Functions double as object constructors along with their typical role. Prefixing a function call with new creates a new object and calls that function with its local this keyword bound to that object for that invocation. The constructor’s prototype property determines the object used for the new object’s internal prototype. JavaScript’s built-in constructors, such as Array, also have prototypes that can be modified.
functions as methods
Unlike many object-oriented languages, there is no distinction between a function definition and a method definition. Rather, the distinction occurs during function calling; a function can be called as a method. When a function is called as a method of an object, the function’s local this keyword is bound to that object for that invocation.

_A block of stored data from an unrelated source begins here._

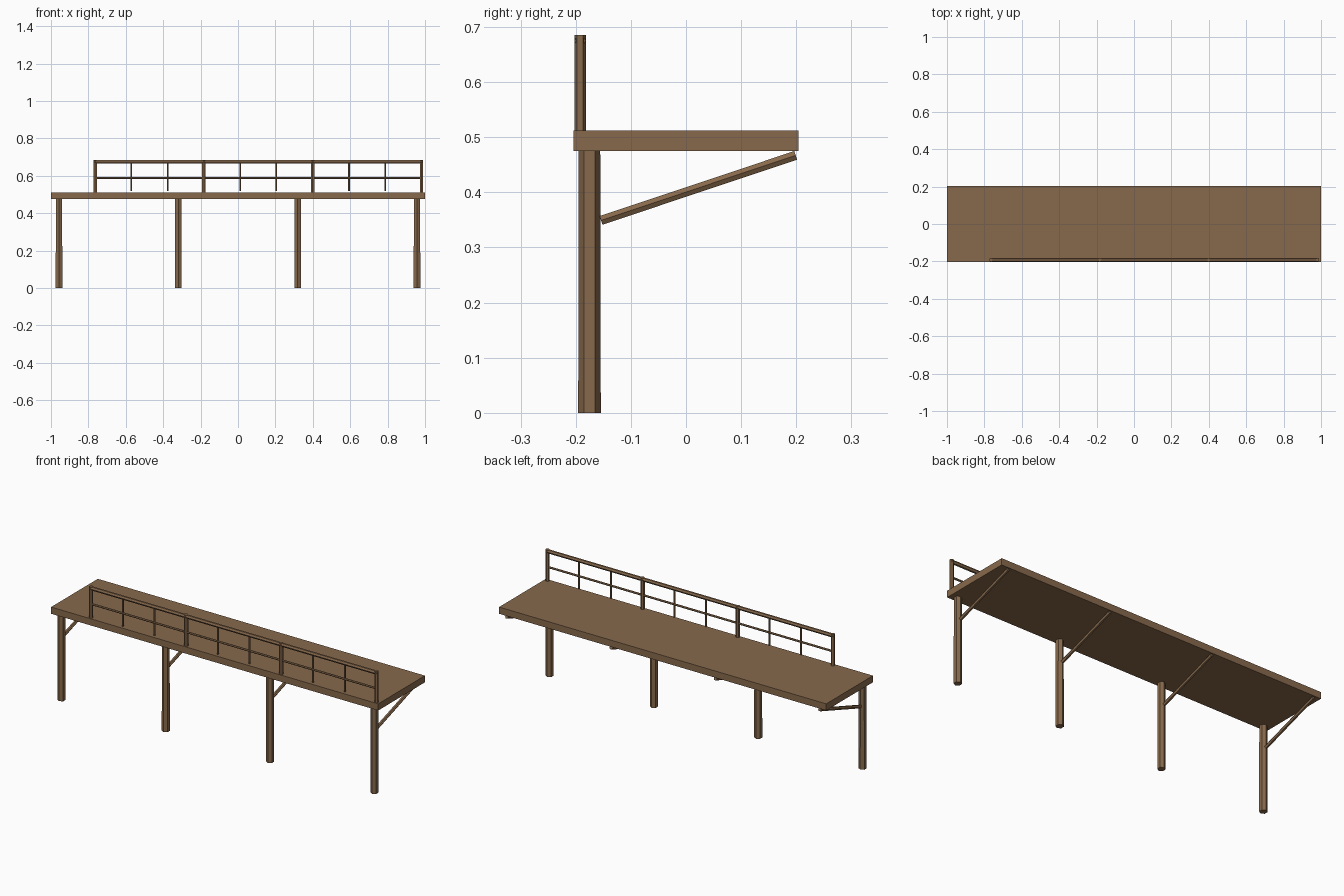
import bpy, bmesh, math
from mathutils import Vector, Matrix

if "Cube" in bpy.data.objects:
    bpy.data.objects.remove(bpy.data.objects["Cube"])

wood = bpy.data.materials.new("weathered_brown_wood")
wood.diffuse_color = (0.245, 0.142, 0.072, 1)
wood.use_nodes = True
wood.node_tree.nodes["Principled BSDF"].inputs["Base Color"].default_value = wood.diffuse_color


def finish(name, bm):
    mesh = bpy.data.meshes.new(name)
    bmesh.ops.recalc_face_normals(bm, faces=bm.faces)
    bm.to_mesh(mesh)
    bm.free()
    mesh.materials.append(wood)
    obj = bpy.data.objects.new(name, mesh)
    bpy.context.collection.objects.link(obj)
    return obj


def box(name, lo, hi):
    bm = bmesh.new()
    lo, hi = Vector(lo), Vector(hi)
    bmesh.ops.create_cube(bm, size=1, matrix=Matrix.Translation((lo + hi) / 2)
                          @ Matrix.Diagonal((*(hi - lo), 1)))
    return finish(name, bm)


def pole(name, a, b, r1, r2, corner):
    """Six-sided pole from a to b, with one corner pointing along 'corner'."""
    a, b = Vector(a), Vector(b)
    axis = (b - a).normalized()
    u = Vector(corner)
    u = (u - axis * u.dot(axis)).normalized()
    v = axis.cross(u)
    bm = bmesh.new()
    rings = []
    for centre, r in ((a, r1), (b, r2)):
        rings.append([bm.verts.new(centre + r * (math.cos(t) * u + math.sin(t) * v))
                      for t in (i * math.pi / 3 for i in range(6))])
    for i in range(6):
        j = (i + 1) % 6
        bm.faces.new((rings[0][i], rings[0][j], rings[1][j], rings[1][i]))
    bm.faces.new(rings[0][::-1])
    bm.faces.new(rings[1])
    return finish(name, bm)


Y, X = (0, 1, 0), (1, 0, 0)

# Walkway deck
box("deck", (-1, -0.204, 0.475), (1, 0.204, 0.512))

# Supporting posts with diagonal braces to the far deck edge
for x in (-0.957, -0.319, 0.319, 0.957):
    pole("support_post", (x, -0.175, 0), (x, -0.175, 0.476), 0.0205, 0.0195, Y)
    pole("diagonal_brace", (x, -0.154, 0.349), (x, 0.199, 0.467), 0.0095, 0.0095, X)

# Railing: every third upright is a thick post, the others are thin balusters
ry = -0.192
for i in range(10):
    x = -0.764 + i * 0.1939
    if i % 3 == 0:
        pole("railing_post", (x, ry, 0.51), (x, ry, 0.685), 0.0105, 0.0105, Y)
    else:
        pole("railing_baluster", (x, ry, 0.518), (x, ry, 0.675), 0.005, 0.005, Y)

# Handrail and middle rail
pole("top_rail", (-0.77, ry, 0.675), (0.987, ry, 0.675), 0.0105, 0.0105, Y)
pole("middle_rail", (-0.764, ry, 0.588), (0.981, ry, 0.588), 0.0055, 0.0055, Y)
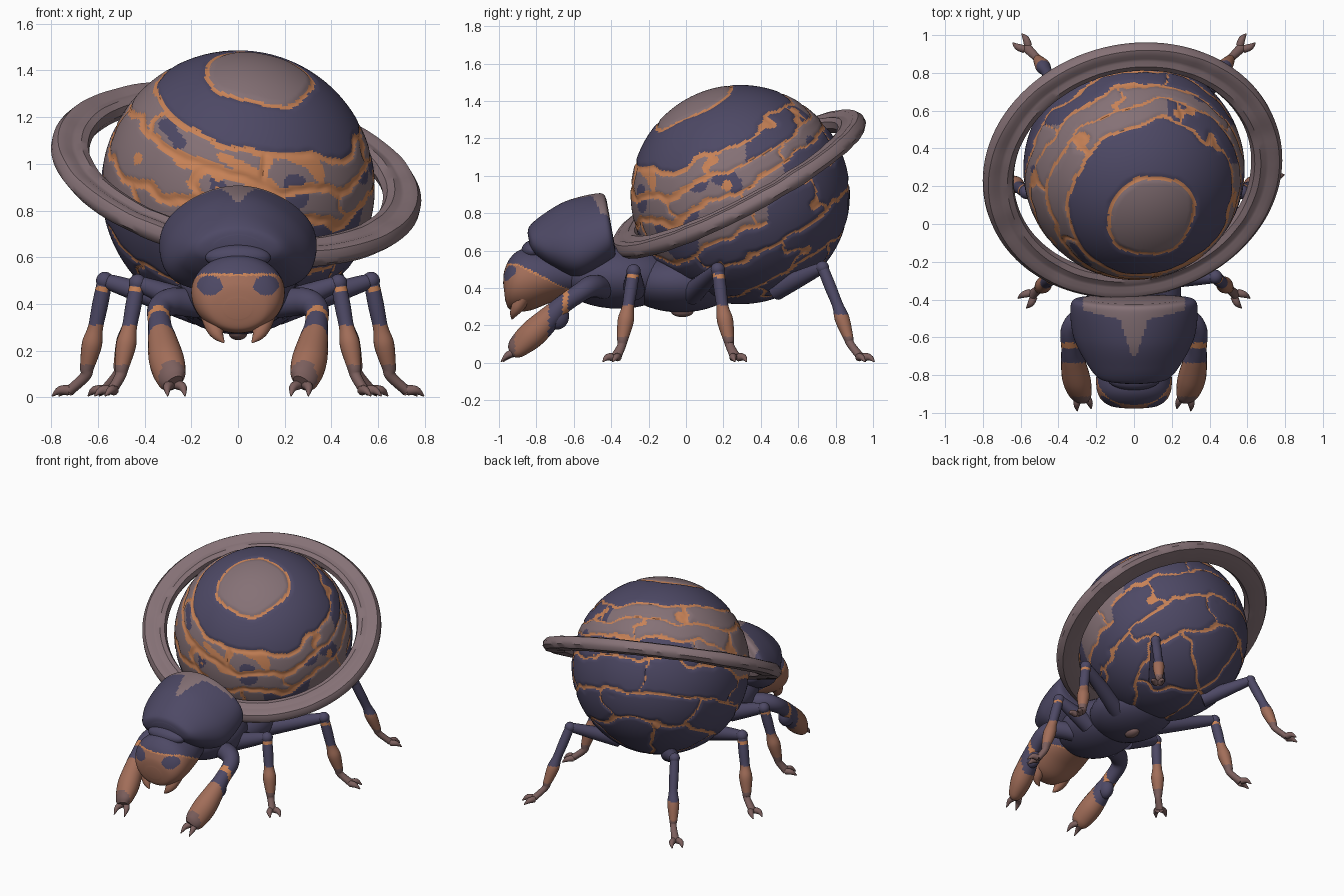
import bpy, bmesh, math
from mathutils import Vector, noise

if "Cube" in bpy.data.objects:
    bpy.data.objects.remove(bpy.data.objects["Cube"])


def material(name, rgb):
    m = bpy.data.materials.new(name)
    m.diffuse_color = (*rgb, 1)
    m.use_nodes = True
    m.node_tree.nodes["Principled BSDF"].inputs["Base Color"].default_value = m.diffuse_color
    return m


MATS = [material("navy", (0.075, 0.066, 0.130)),
        material("mauve", (0.235, 0.165, 0.180)),
        material("orange", (0.58, 0.225, 0.095)),
        material("clay_brown", (0.36, 0.155, 0.10)),
        material("dusky_brown", (0.20, 0.115, 0.110))]
NAVY, MAUVE, ORANGE, CLAY, DUSK = range(5)


def finish(name, bm, rule, mirror=False):
    """Turn a bmesh into a smooth object, coloured by rule(face centre)."""
    bmesh.ops.recalc_face_normals(bm, faces=bm.faces)
    for f in bm.faces:
        f.material_index = rule(f.calc_center_median())
        f.smooth = True
    me = bpy.data.meshes.new(name)
    bm.to_mesh(me)
    bm.free()
    for m in MATS:
        me.materials.append(m)
    ob = bpy.data.objects.new(name, me)
    bpy.context.collection.objects.link(ob)
    if mirror:
        ob.modifiers.new("mirror", 'MIRROR').use_mirror_merge = False
    bpy.context.view_layer.objects.active = ob
    ob.select_set(True)
    bpy.ops.object.shade_smooth_by_angle(angle=math.radians(40))
    ob.select_set(False)
    return ob


def smooth_rows(rows, steps):
    """Catmull-Rom through rows of numbers."""
    rows = [Vector(r) for r in rows]
    out = []
    for i in range(len(rows) - 1):
        a, b, c = rows[max(i - 1, 0)], rows[i], rows[i + 1]
        d = rows[min(i + 2, len(rows) - 1)]
        for s in range(steps):
            t = s / steps
            out.append(0.5 * (2 * b + (c - a) * t + (2 * a - 5 * b + 4 * c - d) * t * t
                              + (3 * b - a - 3 * c + d) * t ** 3))
    return out + [rows[-1]]


def tube(name, rows, rule, ref=(0, 1, 0), steps=6, sides=20, mirror=False, taper=0, aim=None):
    """Loft ellipses along rows of (x, y, z, radius along ref, other radius)."""
    rows = smooth_rows(rows, steps)
    bm = bmesh.new()
    rings = []
    for i, r in enumerate(rows):
        c = Vector(r[:3])
        t = Vector(rows[min(i + 1, len(rows) - 1)][:3]) - Vector(rows[max(i - 1, 0)][:3])
        t = (Vector(aim) if aim else t).normalized()
        u = Vector(ref)
        u = (u - t * u.dot(t)).normalized()
        v = t.cross(u)
        ring = []
        for k in range(sides):
            co, si = math.cos(k * math.tau / sides), math.sin(k * math.tau / sides)
            if taper and si < 0:   # boxier lower half
                co = math.copysign(abs(co) ** .65, co)
            ring.append(bm.verts.new(c + u * (max(r[3], .002) * co * (1 - taper * si))
                                     + v * (max(r[4], .002) * si)))
        rings.append(ring)
    for a, b in zip(rings, rings[1:]):
        for k in range(sides):
            n = (k + 1) % sides
            bm.faces.new((a[k], a[n], b[n], b[k]))
    bm.faces.new(rings[0])
    bm.faces.new(rings[-1])
    return finish(name, bm, rule, mirror)


def ellipsoid(name, centre, radii, rule, mirror=False):
    bm = bmesh.new()
    bmesh.ops.create_uvsphere(bm, u_segments=32, v_segments=20, radius=1)
    for v in bm.verts:
        v.co = Vector(centre) + Vector([a * b for a, b in zip(v.co, radii)])
    return finish(name, bm, rule, mirror)


# Shared tilt of the globe bands and the ring
AXIS = Vector((0.21, -0.53, 1)).normalized()
SPIN = AXIS.to_track_quat('Z', 'Y')
DOTS = [Vector(p).normalized() for p in ((.98, -.12, .08), (.4, .5, .77), (-.5, .8, -.3),
                                         (-.7, -.62, .2), (.6, .6, -.5))]


def globe_pattern(d):
    """Return (degrees to nearest vein, band index, noise) for a direction."""
    th = math.degrees(math.acos(max(-1, min(1, d.dot(AXIS)))))
    loc = SPIN.inverted() @ d
    phi = math.atan2(loc.y, loc.x)
    wob = noise.noise(d * 2.6) * 6 + noise.noise(d * 7) * 2.5
    t = th + wob * min(1, th / 50)
    front, left = max(0, -d.y) ** 2, max(0, -d.x)
    low = 9 * max(0, d.x) if d.y < .25 else 0
    edges = (24 - 3 * d.x, 54 - 8 * front - 9 * left, 66 - 6 * front - 5 * left,
             78 - 4 * front, 91 + low, 113, 134)
    band = sum(t > e for e in edges)
    dist = min(abs(t - e) for e in edges)
    if band > 1:   # cross veins between neighbouring bands
        a = (phi + band * 0.55 + noise.noise(d * 5) * 0.25) % (math.tau / 5) - math.tau / 10
        dist = min(dist, abs(math.degrees(a)) * math.sin(math.radians(th)))
    return dist, band, noise.noise(d * 3.5 + Vector((5, 2, 1)))


def globe_colour(d):
    dist, band, n = globe_pattern(d)
    front = max(0, -d.y)
    if dist < 1.0 + front * 1.6 * (2 <= band <= 4) or any(d.dot(p) > .9988 for p in DOTS):
        return ORANGE
    if band == 2:      # dark on the rear right, some glow in front
        if d.x > .3 and d.y > .05:
            return NAVY
        return ORANGE if front > .6 and n < -.2 else (NAVY if front > .5 and n > .3 else MAUVE)
    if band == 3:
        return NAVY if n > .25 and d.x > -.2 else MAUVE
    if band == 4:      # dark behind and low on the front right
        low_front = d.x > .55 and d.y < -.38 and d.z < -.12
        return NAVY if d.y > .4 or n > .38 or low_front else MAUVE
    return MAUVE if band == 0 else NAVY


# Globe abdomen, with veins pressed in slightly
bm = bmesh.new()
bmesh.ops.create_uvsphere(bm, u_segments=300, v_segments=190, radius=1)
for v in bm.verts:
    d = (SPIN @ v.co).normalized()
    v.co = d * (0.586 - 0.008 * max(0, 1 - globe_pattern(d)[0] / 2.5))
globe = finish("globe_abdomen", bm, lambda c: globe_colour(c.normalized()))
globe.location = (0, 0.29, 0.90)

# Planet ring: lathed ridged band with a rough surface
PROFILE = [(.63, 0), (.642, .036), (.672, .048), (.70, .038), (.715, .036), (.74, .048),
           (.772, .042), (.792, .014), (.792, -.014), (.77, -.04), (.70, -.048), (.645, -.036)]
bm = bmesh.new()
N = 128
loops = []
for i in range(N):
    a = math.tau * i / N
    lump = 1 + 0.10 * noise.noise(Vector((math.cos(a), math.sin(a), 0)) * 6)
    loops.append([bm.verts.new(SPIN @ Vector((r * math.cos(a), r * math.sin(a), h * lump)))
                  for r, h in PROFILE])
for i in range(N):
    a, b = loops[i], loops[(i + 1) % N]
    for k in range(len(PROFILE)):
        n = (k + 1) % len(PROFILE)
        bm.faces.new((a[k], a[n], b[n], b[k]))
ring = finish("planet_ring", bm, lambda c: MAUVE)
ring.location = (-.008, 0.284, 0.955)
ring.scale = (1.015, 0.955, 0.955)

# Thorax and underside
ellipsoid("thorax", (0, -.36, .46), (.25, .32, .17), lambda c: NAVY)
ellipsoid("underbelly", (0, -.03, .43), (.27, .30, .16), lambda c: NAVY)
ellipsoid("belly_nub", (0, -.02, .275), (.04, .06, .03), lambda c: DUSK)


# Shield behind the head, with a pale wedge and rear band on top
def shield_rule(c):
    x = abs(c.x)
    if c.z > .72 and c.y > -.72:
        if x < .012 + .07 * max(0, c.y + .70) / .22 and c.y > -.70:
            return MAUVE
        if x < .27 and c.y > -.525 + .25 * x:
            return MAUVE
    return NAVY


tube("neck_shield", [(0, -.40, .735, .26, .14), (0, -.43, .725, .322, .185),
                     (0, -.60, .66, .312, .21), (0, -.74, .65, .245, .145),
                     (0, -.82, .655, .18, .08), (0, -.84, .655, .10, .04)],
     shield_rule, ref=(1, 0, 0), steps=16, sides=120, taper=.22, aim=(0, -1, -.18))


# Head with dark eyes on a clay face
def head_rule(c):
    x = abs(c.x)
    if ((x - .12) / .055) ** 2 + ((c.z - .48) / .042) ** 2 < 1 and c.y < -.78:
        return NAVY
    edge = .53 - max(0, c.y + .90) * .5
    if c.z > edge:
        return NAVY
    return ORANGE if c.z > edge - .010 else CLAY


tube("head", [(0, -.60, .47, .15, .11), (0, -.73, .465, .19, .14), (0, -.85, .445, .20, .165),
              (0, -.92, .42, .18, .145), (0, -.96, .39, .13, .10), (0, -.972, .38, .06, .045)],
     head_rule, ref=(1, 0, 0), steps=12, sides=96, aim=(0, -1, -.12))
ellipsoid("eye", (.125, -.885, .48), (.045, .04, .03), lambda c: NAVY, True)
ellipsoid("brow_ridge", (0, -.82, .60), (.14, .06, .055), lambda c: NAVY)
tube("mandible", [(.11, -.87, .35, .05, .04), (.10, -.90, .30, .04, .035),
                  (.085, -.92, .265, .025, .022), (.06, -.93, .235, .004, .004)],
     lambda c: CLAY, ref=(1, 0, 0), sides=12, mirror=True)


# Front digging legs
def front_rule(c):
    if -.66 < c.y < -.63:
        return ORANGE
    if c.y > -.735:
        return NAVY
    return CLAY if c.y > -.915 else DUSK


tube("front_leg", [(.17, -.44, .40, .06, .06), (.28, -.50, .41, .06, .06),
                   (.335, -.56, .38, .052, .052), (.335, -.66, .31, .05, .05),
                   (.325, -.72, .25, .062, .062), (.305, -.82, .155, .077, .072),
                   (.285, -.90, .085, .067, .052), (.275, -.93, .06, .045, .03)],
     front_rule, ref=(1, 1, 0), steps=10, mirror=True)
ellipsoid("front_shin_plate", (.325, -.69, .25), (.05, .065, .072), lambda c: NAVY, True)


def claws(name, foot, direction, size):
    """Two splayed toes at the end of a foot."""
    f, d = Vector(foot), Vector(direction).normalized()
    side = Vector((-d.y, d.x, 0))
    for label, s in (("inner", 1), ("outer", -1)):
        rows = []
        for t, w, r in ((0, .2, .022), (.5, .45, .018), (1, .5, .003)):
            p = f + d * size * t + side * s * size * w
            p.z = f.z * (1 - t) + .006 * t + (.012 if t == .5 else 0)
            rows.append((*p, r, r))
        tube(f"{name}_{label}_claw", rows, lambda c: DUSK, ref=(0, 0, 1),
             steps=4, sides=10, mirror=True)


claws("front_leg", (.275, -.91, .055), (-.15, -1, 0), .075)


# Slim walking legs: hip, knee, shin, ankle, foot, thickness, height of colour change
LEGS = {
    "middle_leg": ((.17, -.28, .39), (.43, -.28, .49), (.465, -.31, .30), (.505, -.345, .09),
                   (.54, -.375, .03), .036, .31),
    "third_leg": ((.17, .03, .37), (.57, .17, .50), (.61, .195, .30), (.655, .235, .09),
                  (.72, .265, .03), .036, .31),
    "hind_leg": ((.20, .48, .39), (.42, .73, .51), (.465, .81, .31), (.515, .88, .10),
                 (.57, .935, .03), .033, .26),
}
for name, (hip, knee, shin, ankle, foot, r, change) in LEGS.items():
    H, K, S, A, F = map(Vector, (hip, knee, shin, ankle, foot))

    def leg_rule(c):
        if c.z > change:
            return ORANGE if .455 < c.z < .475 and name != "hind_leg" else NAVY
        return CLAY if c.z > .14 else DUSK

    ref = (0, 1, 0) if name != "hind_leg" else (-.7, .7, 0)
    tube(name + "_thigh", [(*H, r * 1.7, r * 1.7), (*H.lerp(K, .5), r * 1.35, r * 1.35),
                           (*H.lerp(K, .9), r, r), (*K, r * .8, r * .8)],
         lambda c: NAVY, ref=(0, 0, 1), mirror=True)
    ellipsoid(name + "_knee", K, (r * 1.05,) * 3, lambda c: NAVY, True)
    tube(name + "_shin", [(*K, r * .9, r * .9), (*K.lerp(S, .5), r * .95, r * .95),
                          (*S, r * .9, r * .9), (*S.lerp(A, .35), r * 1.2, r * 1.2),
                          (*S.lerp(A, .8), r * .85, r * .85), (*A, r * .65, r * .65),
                          (*F, r * .8, r * .6)],
         leg_rule, ref=ref, steps=10, mirror=True)
    claws(name, F, (F.x - A.x, F.y - A.y, 0), .068)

run-time environment
JavaScript typically relies on a run-time environment (e.g. in a web browser) to provide objects and methods by which scripts can interact with “the outside world”. In fact, it relies on the environment to provide the ability to includeimport scripts (e.g. HTML <script> elements). (This is not a language feature per se, but it is common in most JavaScript implementations.)
variadic functions
An indefinite number of parameters can be passed to a function. The function can access them through formal parameters and also through the local arguments object.
array and object literals
Like many scripting languages, arrays and objects (associative arrays in other languages) can each be created with a succinct shortcut syntax. In fact, these literals form the basis of the JSON data format.
regular expressions
JavaScript also supports regular expressions in a manner similar to Perl, which provide a concise and powerful syntax for text manipulation that is more sophisticated than the built-in string functions.